Bremerhaven is Europe’s fourth-largest containership port, with annual capacity over 5 million TEU [twenty-foot equivalent unit] containers. It moves over 1.7 million vehicles a year. Its overall congestion level, ex-autos, is currently “moderate,” according to the CNBC Supply Chain Heat Map for Europe.
Trade intelligence firm VesselsValue tells CNBC that operators have been told by the Port of Bremerhaven there is a severe shortage of H&H (high and heavy cargo) drivers and roll on/roll off drivers to move the incoming automobiles. Military exercises have absorbed a fair amount of terminal space usually reserved for operators.
There are also currently not enough ocean vehicle carriers, a situation which has led shipping line Wallenius Wilhelmsen to refuse export bookings to the U.S. for the months of October and November, and possibly December if waiting hours pick up again, said Dan Nash, head of vehicle carriers and roll on/roll off carriers) at VesselsValue.
Its data shows the refusal of auto exports has helped reduce the processing time at the port which has spiked in recent months, and is now trending up again.

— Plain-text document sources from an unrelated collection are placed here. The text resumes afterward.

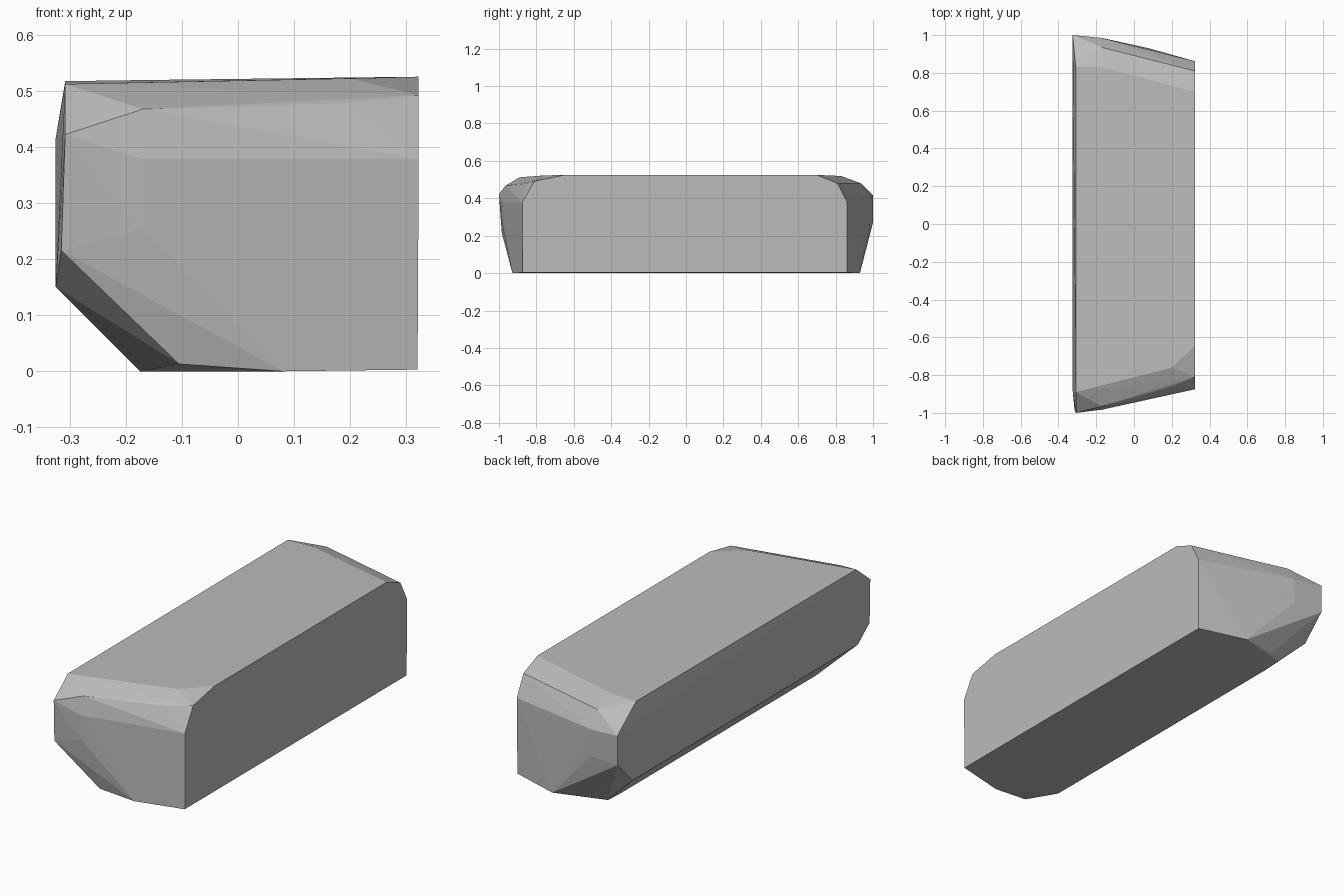
import bpy, bmesh

cube = bpy.data.objects.get("Cube")
if cube:
    bpy.data.objects.remove(cube, do_unlink=True)

# Single stone grey
stone = bpy.data.materials.new("stone grey")
stone.use_nodes = True
GREY = (0.5, 0.5, 0.5, 1)
stone.diffuse_color = GREY
stone.node_tree.nodes["Principled BSDF"].inputs["Base Color"].default_value = GREY

# Corner points of the two chipped ends
front_end = [
    (-.308, -1, .422), (-.315, -.985, .215), (-.17, -.965, .467),
    (.2, -.86, .478), (.322, -.81, .492), (.322, -.875, .378),
    (-.17, -.983, .378), (-.06, -.95, .415), (-.17, -.98, .255),
    (.08, -.928, 0), (-.105, -.93, .013), (.32, -.873, .003),
    (-.308, -.89, .512), (.2, -.76, .522), (.322, -.645, .525),
    (-.325, -.88, .15), (-.175, -.77, 0),
]
back_end = [
    (-.325, 1, .415), (-.325, 1, .27), (-.17, .935, .48),
    (.322, .81, .48), (.322, .862, .378), (-.17, .985, .4),
    (-.17, .985, .27), (.2, .89, .37), (.08, .93, 0),
    (-.105, .89, .01), (.32, .86, .003), (-.308, .83, .517),
    (-.17, .83, .519), (.322, .7, .525), (-.325, .88, .15),
    (-.175, .77, 0), (-.175, .86, .005),
]

# Block wrapped around both ends
bm = bmesh.new()
for point in front_end + back_end:
    bm.verts.new(point)
bmesh.ops.convex_hull(bm, input=bm.verts)
bmesh.ops.delete(bm, geom=[v for v in bm.verts if not v.link_faces], context="VERTS")
bmesh.ops.dissolve_limit(bm, angle_limit=.012, verts=bm.verts, edges=bm.edges)
bmesh.ops.recalc_face_normals(bm, faces=bm.faces)

mesh = bpy.data.meshes.new("stone_block")
bm.to_mesh(mesh)
bm.free()
mesh.materials.append(stone)
block = bpy.data.objects.new("stone_block", mesh)
bpy.context.collection.objects.link(block)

Nash told CNBC that highlighting challenges for automakers are imports of Tesla from its Shanghai Gigafactory and light-duty vehicles mostly brought in from Japan, South Korea and China.
In addition to the labor constraints at the key port, stretched vessel capacity is adding to the delays.
The global fleet is short approximately 13 vessels compared to December 2019, according to VesselsValue data. “This is a result of excess scrapping of vessels in the first year of Covid-19. This wait time is expected to last until 2024 when the newly built vessels start to be delivered,” Nash said.
While prices have come down across the global supply chain from Covid peaks, “this is likely to keep rates high because vessels are trading at full capacity,” he said. Growing demand for electric vehicles from China will place greater strain on the supply-demand in the future, he added.
At the Port of Liverpool in the U.K., a fourth strike is set for November 14-21 if no deal with port management is reached. Braun told CNBC that since these strikes are well organized there is time in advance to plan and circumvent the port, diverting trade elsewhere. Truckers and other workers who depend on the port operating as normal will be hit harder, he said.
“If there are no containers coming in and going out, there is no business for them and they have to pull out of container trucking and truck something else,” Braun said. “Eventually, less volume also means that Peel Ports might have good arguments to lay off workers.”
Peel Ports is the owner of the Liverpool port, among others in the U.K.
Braun says Crane Worldwide Logistics is also prepping clients for additional strikes being discussed at Felixstowe, the U.K.’s largest container port, which has had a series of strikes, and a possible strike at London Heathrow.